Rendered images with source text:
%%

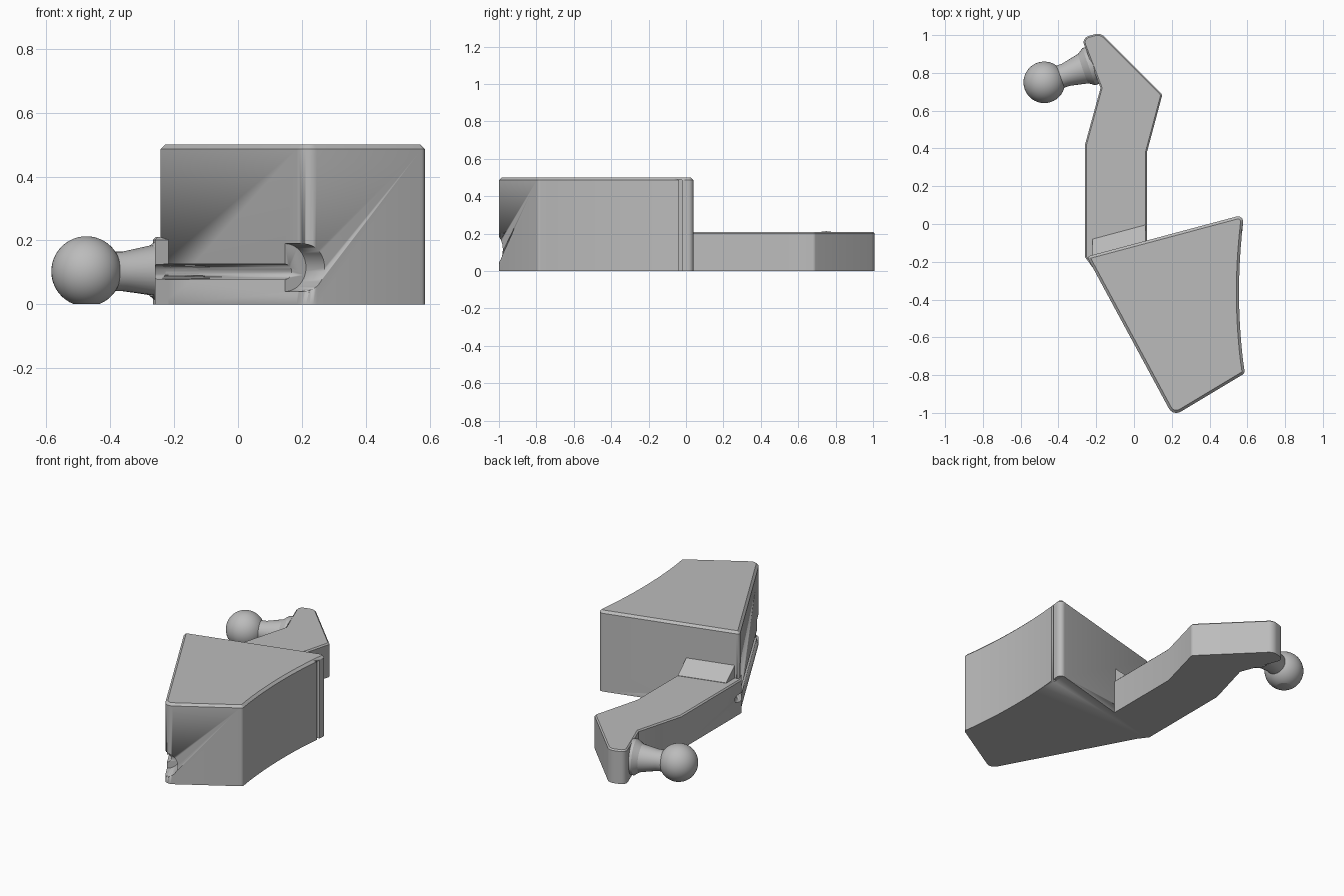
import bpy, bmesh, math
from mathutils import Vector

if "Cube" in bpy.data.objects:
    bpy.data.objects.remove(bpy.data.objects["Cube"])

grey = bpy.data.materials.new("grey plastic")
grey.diffuse_color = (0.5, 0.5, 0.5, 1)
grey.use_nodes = True
grey.node_tree.nodes["Principled BSDF"].inputs["Base Color"].default_value = grey.diffuse_color


def finish(name, bm, angle=30):
    bmesh.ops.recalc_face_normals(bm, faces=bm.faces)
    mesh = bpy.data.meshes.new(name)
    bm.to_mesh(mesh)
    bm.free()
    ob = bpy.data.objects.new(name, mesh)
    bpy.context.collection.objects.link(ob)
    mesh.materials.append(grey)
    bpy.ops.object.select_all(action='DESELECT')
    ob.select_set(True)
    bpy.context.view_layer.objects.active = ob
    bpy.ops.object.shade_smooth_by_angle(angle=math.radians(angle))
    return ob


def rounded(corners, steps=6):
    """Outline from (x, y, radius) corners, each replaced by an arc."""
    out = []
    for i, (x, y, r) in enumerate(corners):
        p = Vector((x, y))
        if r == 0:
            out.append(p)
            continue
        a = (Vector(corners[i - 1][:2]) - p).normalized()
        b = (Vector(corners[(i + 1) % len(corners)][:2]) - p).normalized()
        half = a.angle(b) / 2
        centre = p + (a + b).normalized() * r / math.sin(half)
        start = p + a * r / math.tan(half) - centre
        end = p + b * r / math.tan(half) - centre
        sweep = math.pi - 2 * half
        for k in range(steps + 1):
            t = k / steps
            v = (start * math.sin((1 - t) * sweep) + end * math.sin(t * sweep)) / math.sin(sweep)
            out.append(centre + v)
    return out


def prism(name, outline, height, bevel):
    bm = bmesh.new()
    base = bm.faces.new([bm.verts.new((p.x, p.y, 0)) for p in outline])
    bmesh.ops.extrude_face_region(bm, geom=[base], use_keep_orig=True)
    # lift the duplicated top
    bm.faces.ensure_lookup_table()
    top = [f for f in bm.faces if f is not base and len(f.verts) == len(outline)][0]
    for v in top.verts:
        v.co.z = height
    bmesh.ops.recalc_face_normals(bm, faces=bm.faces)
    if bevel:
        bmesh.ops.bevel(bm, geom=list(top.edges), offset=bevel, segments=1,
                        affect='EDGES', clamp_overlap=True)
    return finish(name, bm)


def lathe(name, start, axis, rings, floor=-1.0, segments=32):
    """Capped round body; rings are (distance along axis, radius)."""
    start, axis = Vector(start), Vector(axis).normalized()
    side = axis.cross(Vector((0, 0, 1))).normalized()
    up = side.cross(axis)
    bm = bmesh.new()
    loops = []
    for d, r in rings:
        loop = []
        for k in range(segments):
            a = 2 * math.pi * k / segments
            p = start + axis * d + (side * math.cos(a) + up * math.sin(a)) * r
            p.z = max(p.z, floor)
            loop.append(bm.verts.new(p))
        loops.append(loop)
    for l0, l1 in zip(loops, loops[1:]):
        for k in range(segments):
            j = (k + 1) % segments
            bm.faces.new((l0[k], l0[j], l1[j], l1[k]))
    bm.faces.new(loops[0])
    bm.faces.new(loops[-1])
    return finish(name, bm)


def cut(target, cutter):
    cutter.hide_render = True
    cutter.hide_set(True)
    m = target.modifiers.new("cut", 'BOOLEAN')
    m.operation = 'DIFFERENCE'
    m.solver = 'EXACT'
    m.object = cutter


# Tall block with a concave right wall
curve = []
for i in range(1, 12):
    t = i / 12
    curve.append((0.585 - 0.008 * t - 0.1 * t * (1 - t), -0.785 + 0.785 * t, 0))
block = prism("block", rounded(
    [(-0.25, -0.172, 0.015), (0.207, -1.018, 0.045), (0.587, -0.79, 0.02)]
    + curve + [(0.582, 0.05, 0.028)]), 0.5, 0.014)

# Bent low arm
arm = prism("arm", rounded(
    [(-0.26, -0.175, 0), (-0.1, -0.39, 0), (0.07, -0.25, 0), (0.07, 0.385, 0),
     (0.15, 0.685, 0.02), (-0.178, 1.013, 0.05), (-0.278, 0.985, 0.035),
     (-0.177, 0.72, 0), (-0.26, 0.418, 0)]), 0.21, 0.008)

# Sloped gusset between arm and block
bm = bmesh.new()
ends = []
for x, y in ((-0.22, -0.165), (0.06, -0.09)):
    ends.append([bm.verts.new(c) for c in
                 ((x, y - 0.02, 0.2), (x, y + 0.085, 0.2), (x, y + 0.085, 0.212),
                  (x, y, 0.29), (x, y - 0.02, 0.29))])
for k in range(5):
    j = (k + 1) % 5
    bm.faces.new((ends[0][k], ends[0][j], ends[1][j], ends[1][k]))
bm.faces.new(ends[0])
bm.faces.new(ends[1])
finish("gusset", bm)

# Cable groove along the left wall, with a wider pocket at the front corner
along = Vector((0.457, -0.846, 0)).normalized()
groove = lathe("groove_cutter", Vector((-0.25, -0.172, 0.102)) - along * 0.1, along,
               [(0, 0.024), (1.0, 0.024)], segments=20)
pocket = lathe("pocket_cutter", Vector((0.147, -0.907, 0.115)), along,
               [(0, 0.075), (0.25, 0.075)], segments=40)
cut(block, groove)
cut(block, pocket)
cut(arm, groove)

# Narrow upright slot near the back of the curved wall
slot = prism("slot_cutter", [Vector(p) for p in
             ((0.555, -0.04), (0.62, -0.04), (0.62, -0.022), (0.555, -0.022))], 0.486, 0)
for v in slot.data.vertices:
    if v.co.z < 0.1:
        v.co.z = -0.05
cut(block, slot)

# Ball with a flat underside
bm = bmesh.new()
bmesh.ops.create_uvsphere(bm, u_segments=40, v_segments=24, radius=0.11)
for v in bm.verts:
    v.co += Vector((-0.475, 0.75, 0.103))
cutres = bmesh.ops.bisect_plane(bm, geom=bm.verts[:] + bm.edges[:] + bm.faces[:],
                                plane_co=(0, 0, 0.001), plane_no=(0, 0, -1), clear_outer=True)
bmesh.ops.holes_fill(bm, edges=[e for e in bm.edges if e.is_boundary])
finish("ball", bm)

# Flared neck joining the ball to the arm
lathe("ball_neck", (-0.475, 0.75, 0.103), (0.27, 0.095, 0),
      [(0.05, 0.062), (0.12, 0.062), (0.235, 0.086), (0.3, 0.09)], floor=0.026)
lathe("neck_collar", (-0.475, 0.75, 0.105), (0.27, 0.095, 0),
      [(0.215, 0.08), (0.25, 0.104), (0.3, 0.104)])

%%

- _The task_:
The records above need to be copied exactly, with the pictures left out.

- _Task output_:
import bpy, bmesh, math
from mathutils import Vector

if "Cube" in bpy.data.objects:
    bpy.data.objects.remove(bpy.data.objects["Cube"])

grey = bpy.data.materials.new("grey plastic")
grey.diffuse_color = (0.5, 0.5, 0.5, 1)
grey.use_nodes = True
grey.node_tree.nodes["Principled BSDF"].inputs["Base Color"].default_value = grey.diffuse_color


def finish(name, bm, angle=30):
    bmesh.ops.recalc_face_normals(bm, faces=bm.faces)
    mesh = bpy.data.meshes.new(name)
    bm.to_mesh(mesh)
    bm.free()
    ob = bpy.data.objects.new(name, mesh)
    bpy.context.collection.objects.link(ob)
    mesh.materials.append(grey)
    bpy.ops.object.select_all(action='DESELECT')
    ob.select_set(True)
    bpy.context.view_layer.objects.active = ob
    bpy.ops.object.shade_smooth_by_angle(angle=math.radians(angle))
    return ob


def rounded(corners, steps=6):
    """Outline from (x, y, radius) corners, each replaced by an arc."""
    out = []
    for i, (x, y, r) in enumerate(corners):
        p = Vector((x, y))
        if r == 0:
            out.append(p)
            continue
        a = (Vector(corners[i - 1][:2]) - p).normalized()
        b = (Vector(corners[(i + 1) % len(corners)][:2]) - p).normalized()
        half = a.angle(b) / 2
        centre = p + (a + b).normalized() * r / math.sin(half)
        start = p + a * r / math.tan(half) - centre
        end = p + b * r / math.tan(half) - centre
        sweep = math.pi - 2 * half
        for k in range(steps + 1):
            t = k / steps
            v = (start * math.sin((1 - t) * sweep) + end * math.sin(t * sweep)) / math.sin(sweep)
            out.append(centre + v)
    return out


def prism(name, outline, height, bevel):
    bm = bmesh.new()
    base = bm.faces.new([bm.verts.new((p.x, p.y, 0)) for p in outline])
    bmesh.ops.extrude_face_region(bm, geom=[base], use_keep_orig=True)
    # lift the duplicated top
    bm.faces.ensure_lookup_table()
    top = [f for f in bm.faces if f is not base and len(f.verts) == len(outline)][0]
    for v in top.verts:
        v.co.z = height
    bmesh.ops.recalc_face_normals(bm, faces=bm.faces)
    if bevel:
        bmesh.ops.bevel(bm, geom=list(top.edges), offset=bevel, segments=1,
                        affect='EDGES', clamp_overlap=True)
    return finish(name, bm)


def lathe(name, start, axis, rings, floor=-1.0, segments=32):
    """Capped round body; rings are (distance along axis, radius)."""
    start, axis = Vector(start), Vector(axis).normalized()
    side = axis.cross(Vector((0, 0, 1))).normalized()
    up = side.cross(axis)
    bm = bmesh.new()
    loops = []
    for d, r in rings:
        loop = []
        for k in range(segments):
            a = 2 * math.pi * k / segments
            p = start + axis * d + (side * math.cos(a) + up * math.sin(a)) * r
            p.z = max(p.z, floor)
            loop.append(bm.verts.new(p))
        loops.append(loop)
    for l0, l1 in zip(loops, loops[1:]):
        for k in range(segments):
            j = (k + 1) % segments
            bm.faces.new((l0[k], l0[j], l1[j], l1[k]))
    bm.faces.new(loops[0])
    bm.faces.new(loops[-1])
    return finish(name, bm)


def cut(target, cutter):
    cutter.hide_render = True
    cutter.hide_set(True)
    m = target.modifiers.new("cut", 'BOOLEAN')
    m.operation = 'DIFFERENCE'
    m.solver = 'EXACT'
    m.object = cutter


# Tall block with a concave right wall
curve = []
for i in range(1, 12):
    t = i / 12
    curve.append((0.585 - 0.008 * t - 0.1 * t * (1 - t), -0.785 + 0.785 * t, 0))
block = prism("block", rounded(
    [(-0.25, -0.172, 0.015), (0.207, -1.018, 0.045), (0.587, -0.79, 0.02)]
    + curve + [(0.582, 0.05, 0.028)]), 0.5, 0.014)

# Bent low arm
arm = prism("arm", rounded(
    [(-0.26, -0.175, 0), (-0.1, -0.39, 0), (0.07, -0.25, 0), (0.07, 0.385, 0),
     (0.15, 0.685, 0.02), (-0.178, 1.013, 0.05), (-0.278, 0.985, 0.035),
     (-0.177, 0.72, 0), (-0.26, 0.418, 0)]), 0.21, 0.008)

# Sloped gusset between arm and block
bm = bmesh.new()
ends = []
for x, y in ((-0.22, -0.165), (0.06, -0.09)):
    ends.append([bm.verts.new(c) for c in
                 ((x, y - 0.02, 0.2), (x, y + 0.085, 0.2), (x, y + 0.085, 0.212),
                  (x, y, 0.29), (x, y - 0.02, 0.29))])
for k in range(5):
    j = (k + 1) % 5
    bm.faces.new((ends[0][k], ends[0][j], ends[1][j], ends[1][k]))
bm.faces.new(ends[0])
bm.faces.new(ends[1])
finish("gusset", bm)

# Cable groove along the left wall, with a wider pocket at the front corner
along = Vector((0.457, -0.846, 0)).normalized()
groove = lathe("groove_cutter", Vector((-0.25, -0.172, 0.102)) - along * 0.1, along,
               [(0, 0.024), (1.0, 0.024)], segments=20)
pocket = lathe("pocket_cutter", Vector((0.147, -0.907, 0.115)), along,
               [(0, 0.075), (0.25, 0.075)], segments=40)
cut(block, groove)
cut(block, pocket)
cut(arm, groove)

# Narrow upright slot near the back of the curved wall
slot = prism("slot_cutter", [Vector(p) for p in
             ((0.555, -0.04), (0.62, -0.04), (0.62, -0.022), (0.555, -0.022))], 0.486, 0)
for v in slot.data.vertices:
    if v.co.z < 0.1:
        v.co.z = -0.05
cut(block, slot)

# Ball with a flat underside
bm = bmesh.new()
bmesh.ops.create_uvsphere(bm, u_segments=40, v_segments=24, radius=0.11)
for v in bm.verts:
    v.co += Vector((-0.475, 0.75, 0.103))
cutres = bmesh.ops.bisect_plane(bm, geom=bm.verts[:] + bm.edges[:] + bm.faces[:],
                                plane_co=(0, 0, 0.001), plane_no=(0, 0, -1), clear_outer=True)
bmesh.ops.holes_fill(bm, edges=[e for e in bm.edges if e.is_boundary])
finish("ball", bm)

# Flared neck joining the ball to the arm
lathe("ball_neck", (-0.475, 0.75, 0.103), (0.27, 0.095, 0),
      [(0.05, 0.062), (0.12, 0.062), (0.235, 0.086), (0.3, 0.09)], floor=0.026)
lathe("neck_collar", (-0.475, 0.75, 0.105), (0.27, 0.095, 0),
      [(0.215, 0.08), (0.25, 0.104), (0.3, 0.104)])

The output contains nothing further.